Prof. Mel Slater,
University of Barcelona, ES
Mel Slater is a Distinguished Investigator at the University of Barcelona, and co-Director of the Event Lab (Experimental Virtual Environments for Neuroscience and Technology). He was previously Professor of Virtual Environments at University College London in the Department of Computer Science. He has been involved in research in virtual reality since the early 1990s, and has been first supervisor of 40 PhDs in graphics and virtual reality since 1989. He held a European Research Council Advanced Grant TRAVERSE 2009-2015 and has recently started a second Advanced Grant MoTIVE 2018-2022. He is Field Editor of Frontiers in Virtual Reality, and Chief Editor of the Human Behaviour in Virtual Reality section. His publications can be seen on http://publicationslist.org/melslater.

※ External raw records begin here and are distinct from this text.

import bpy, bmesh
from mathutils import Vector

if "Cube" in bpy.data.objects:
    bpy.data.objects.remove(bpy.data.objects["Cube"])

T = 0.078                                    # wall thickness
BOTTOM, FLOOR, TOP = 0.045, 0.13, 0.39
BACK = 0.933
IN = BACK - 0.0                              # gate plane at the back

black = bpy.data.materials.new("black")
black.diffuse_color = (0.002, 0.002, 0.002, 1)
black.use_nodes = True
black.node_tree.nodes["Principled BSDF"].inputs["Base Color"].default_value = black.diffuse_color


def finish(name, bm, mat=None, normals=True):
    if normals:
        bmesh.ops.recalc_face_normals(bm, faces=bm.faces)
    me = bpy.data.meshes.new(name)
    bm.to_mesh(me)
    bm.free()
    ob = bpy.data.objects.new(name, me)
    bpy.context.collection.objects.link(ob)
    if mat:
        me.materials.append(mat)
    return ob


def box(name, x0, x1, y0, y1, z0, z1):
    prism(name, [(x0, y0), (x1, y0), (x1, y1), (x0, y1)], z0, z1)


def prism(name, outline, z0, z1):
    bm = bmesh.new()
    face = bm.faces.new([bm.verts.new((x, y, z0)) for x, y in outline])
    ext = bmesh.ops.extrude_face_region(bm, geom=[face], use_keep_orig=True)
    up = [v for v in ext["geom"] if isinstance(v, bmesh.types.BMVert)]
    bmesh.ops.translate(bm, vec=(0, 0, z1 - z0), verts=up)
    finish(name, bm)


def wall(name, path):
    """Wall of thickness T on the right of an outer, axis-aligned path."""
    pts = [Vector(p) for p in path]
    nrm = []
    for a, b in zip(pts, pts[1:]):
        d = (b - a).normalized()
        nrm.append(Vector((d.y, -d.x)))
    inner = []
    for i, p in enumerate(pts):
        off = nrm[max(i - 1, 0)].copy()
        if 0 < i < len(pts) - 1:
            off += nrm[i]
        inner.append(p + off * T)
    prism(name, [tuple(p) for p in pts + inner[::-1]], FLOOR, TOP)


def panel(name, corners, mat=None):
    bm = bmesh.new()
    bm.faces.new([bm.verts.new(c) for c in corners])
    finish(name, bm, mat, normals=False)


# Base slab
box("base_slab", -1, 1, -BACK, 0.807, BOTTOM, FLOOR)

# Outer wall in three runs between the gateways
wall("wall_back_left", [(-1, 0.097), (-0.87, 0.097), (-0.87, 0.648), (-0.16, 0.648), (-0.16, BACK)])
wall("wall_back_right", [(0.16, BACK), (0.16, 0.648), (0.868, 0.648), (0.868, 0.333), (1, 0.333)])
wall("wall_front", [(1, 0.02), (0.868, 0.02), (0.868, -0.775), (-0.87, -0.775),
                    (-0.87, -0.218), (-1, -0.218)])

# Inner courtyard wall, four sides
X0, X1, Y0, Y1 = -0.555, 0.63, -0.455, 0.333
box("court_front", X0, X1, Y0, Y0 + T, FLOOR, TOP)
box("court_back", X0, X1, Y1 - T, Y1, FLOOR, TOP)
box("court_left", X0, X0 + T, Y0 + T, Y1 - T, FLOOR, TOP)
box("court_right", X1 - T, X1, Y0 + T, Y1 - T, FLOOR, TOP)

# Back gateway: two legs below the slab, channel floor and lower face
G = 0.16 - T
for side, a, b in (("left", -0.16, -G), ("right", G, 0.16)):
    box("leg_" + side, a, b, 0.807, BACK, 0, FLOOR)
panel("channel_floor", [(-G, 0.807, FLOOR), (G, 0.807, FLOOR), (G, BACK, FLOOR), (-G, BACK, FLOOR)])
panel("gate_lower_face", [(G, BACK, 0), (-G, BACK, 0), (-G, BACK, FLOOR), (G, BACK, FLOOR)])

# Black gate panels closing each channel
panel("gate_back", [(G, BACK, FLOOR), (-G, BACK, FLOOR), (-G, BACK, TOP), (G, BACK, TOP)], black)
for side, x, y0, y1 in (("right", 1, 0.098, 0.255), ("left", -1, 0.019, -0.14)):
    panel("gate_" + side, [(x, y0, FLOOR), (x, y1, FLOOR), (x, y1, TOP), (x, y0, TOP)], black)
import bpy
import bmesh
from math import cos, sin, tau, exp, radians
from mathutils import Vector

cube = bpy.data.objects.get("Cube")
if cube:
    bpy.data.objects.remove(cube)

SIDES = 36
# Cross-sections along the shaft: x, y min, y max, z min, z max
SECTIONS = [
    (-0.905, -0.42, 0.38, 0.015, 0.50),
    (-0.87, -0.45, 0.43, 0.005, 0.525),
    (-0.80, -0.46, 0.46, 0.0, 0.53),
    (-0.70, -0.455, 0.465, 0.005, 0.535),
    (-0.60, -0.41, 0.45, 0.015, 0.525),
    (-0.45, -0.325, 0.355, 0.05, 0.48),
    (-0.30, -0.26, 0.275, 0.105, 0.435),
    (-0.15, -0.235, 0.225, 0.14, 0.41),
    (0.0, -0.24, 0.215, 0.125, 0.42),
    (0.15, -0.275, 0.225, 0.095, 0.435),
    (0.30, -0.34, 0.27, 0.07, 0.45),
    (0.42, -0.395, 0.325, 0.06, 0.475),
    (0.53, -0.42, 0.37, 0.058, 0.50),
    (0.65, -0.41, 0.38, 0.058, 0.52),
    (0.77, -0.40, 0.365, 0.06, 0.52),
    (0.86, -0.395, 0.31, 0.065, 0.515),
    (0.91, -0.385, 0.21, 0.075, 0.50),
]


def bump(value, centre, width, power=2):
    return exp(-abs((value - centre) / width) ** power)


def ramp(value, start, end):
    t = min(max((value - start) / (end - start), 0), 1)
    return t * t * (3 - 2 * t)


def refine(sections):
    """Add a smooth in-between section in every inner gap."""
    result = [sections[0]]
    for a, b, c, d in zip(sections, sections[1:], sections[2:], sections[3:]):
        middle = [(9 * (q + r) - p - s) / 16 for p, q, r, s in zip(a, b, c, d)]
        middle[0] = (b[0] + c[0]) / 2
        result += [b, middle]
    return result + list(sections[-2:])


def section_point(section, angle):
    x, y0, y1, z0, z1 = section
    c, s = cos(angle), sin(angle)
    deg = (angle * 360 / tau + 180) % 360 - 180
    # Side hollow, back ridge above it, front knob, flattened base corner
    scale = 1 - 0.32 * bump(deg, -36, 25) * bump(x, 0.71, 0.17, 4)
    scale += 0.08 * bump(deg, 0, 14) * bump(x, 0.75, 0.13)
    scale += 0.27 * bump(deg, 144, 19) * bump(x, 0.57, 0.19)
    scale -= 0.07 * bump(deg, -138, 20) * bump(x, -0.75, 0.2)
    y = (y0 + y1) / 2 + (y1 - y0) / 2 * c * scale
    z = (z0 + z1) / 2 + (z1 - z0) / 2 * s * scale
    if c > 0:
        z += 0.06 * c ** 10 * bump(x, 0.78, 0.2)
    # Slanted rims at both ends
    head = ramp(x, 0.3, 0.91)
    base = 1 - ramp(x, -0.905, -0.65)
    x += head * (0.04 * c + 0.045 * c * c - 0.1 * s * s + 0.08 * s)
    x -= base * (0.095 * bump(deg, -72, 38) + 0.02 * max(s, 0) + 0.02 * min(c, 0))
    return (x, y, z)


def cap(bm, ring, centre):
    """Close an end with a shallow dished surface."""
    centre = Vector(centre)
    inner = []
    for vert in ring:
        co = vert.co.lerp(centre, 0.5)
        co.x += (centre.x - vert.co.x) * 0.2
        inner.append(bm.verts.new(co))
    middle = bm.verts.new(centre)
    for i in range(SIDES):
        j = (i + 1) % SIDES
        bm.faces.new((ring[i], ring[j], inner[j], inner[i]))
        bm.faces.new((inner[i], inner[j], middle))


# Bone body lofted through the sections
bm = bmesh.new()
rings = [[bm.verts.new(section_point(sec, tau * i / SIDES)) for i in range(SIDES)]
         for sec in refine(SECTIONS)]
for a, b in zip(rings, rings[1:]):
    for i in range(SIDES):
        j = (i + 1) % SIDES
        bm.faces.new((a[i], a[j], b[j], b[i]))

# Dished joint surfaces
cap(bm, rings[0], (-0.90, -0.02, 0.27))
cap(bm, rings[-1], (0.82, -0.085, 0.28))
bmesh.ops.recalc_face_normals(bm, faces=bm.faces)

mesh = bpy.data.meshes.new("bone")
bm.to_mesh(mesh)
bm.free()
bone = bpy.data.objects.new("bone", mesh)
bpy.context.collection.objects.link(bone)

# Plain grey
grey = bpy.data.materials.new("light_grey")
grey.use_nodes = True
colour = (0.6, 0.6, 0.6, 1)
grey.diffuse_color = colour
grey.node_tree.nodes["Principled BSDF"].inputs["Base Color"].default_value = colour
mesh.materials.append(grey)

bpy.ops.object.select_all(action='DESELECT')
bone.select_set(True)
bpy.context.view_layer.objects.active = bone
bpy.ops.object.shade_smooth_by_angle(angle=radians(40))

Prof. Nilli Lavie,
Nilli Lavie is a Professor of Psychology and Brain Sciences at UCL Institute of Cognitive Neuroscience, where she heads the Attention and Cognitive Control laboratory.
She is an elected fellow of the British Academy, Royal Society of Biology, British Psychological Society, the Association for Psychological Science, US; and an honorary life member of the Experimental Psychological Society, UK. Among the awards she received are the British Psychological Society award for ‘outstanding contribution to research on human cognition’ and the Experimental Psychological Society ‘Mid-Career award’ for her distinguished research record. She is renowned for her ‘Load Theory’ of attention, perception and cognitive control, which has provided a resolution to the four-decades long debate in Cognitive Sciences on the locus of capacity limits in human information processing.
Her research concerns attention, perception, multi-sensory integration, emotion, and cognitive control over behavior. She uses a combination of research methods spanning neuroimaging (fMRI, EEG, MEG, Spectroscopy), behavioral experiments, psychophysics, and machine learning.
She was previously a scientist at the MRC Applied Psychology Unit in Cambridge, UK; A postdoctoral Miller research fellow at UC Berkeley; and has received her PhD and BA degrees fromTel Aviv University.
Prof. Matthew Rizzo,
University of Nebraska, US
Dr. Matthew Rizzo is Chair of the Department of Neurological Sciences, Chief Physician for Neurological Services, Director of the Mind & Brain Health Initiative at the University of Nebraska Medical Center, and Director of the US National Institutes of Health funded Great Plains IDeA Clinical and Translational Research network. Dr. Rizzo has mentored many faculty and students who have established successful careers in science and medicine. Relevant service includes the US National Academy of Sciences Board on Human-Systems Integration, US FDA Panel for PNS and CNS Drugs, FMCSA Medical Advisory Committee (appointed by US Secretary of Transportation), and Chair of the Board of Directors of the American Brain Coalition. Dr. Rizzo has advised the US Army, AAN, AMA, and several US and international states on translational neuroscience and neuroegonomics research and evidence-based strategies for evaluating and supporting vulnerable operators. He has led efforts to improve and disseminate better simulation tools and practices and has helped pioneer successive generations of tools for naturalistic behavioral research in aging, cognitive impairments, and medical disorders in at-risk individuals. His team’s advancements in quantifying driver behavior from in-vehicle systems (“Black Boxes”) and wearable sensors, and strategic analytic pipelines using statistical and machine learning approaches, are directly relevant to meeting this challenge. A current focus of this silo-spanning “brain-in the wild” work is using sensors in a person’s own vehicle and devices as a passive-detection system for flagging age- and disease-related aberrant behavior and physiology (“digital biomarkers”) that may signal early warning signs of functional decline or incipient disease, such as Alzheimer’s. Passive monitoring of real-world physiology and behavior to predict clinical status in the moment, progression over time, and response to treatment, promotes global goals for early treatment and timely interventions to prevent disease progression in preclinical stages, and advance broader community access to healthcare.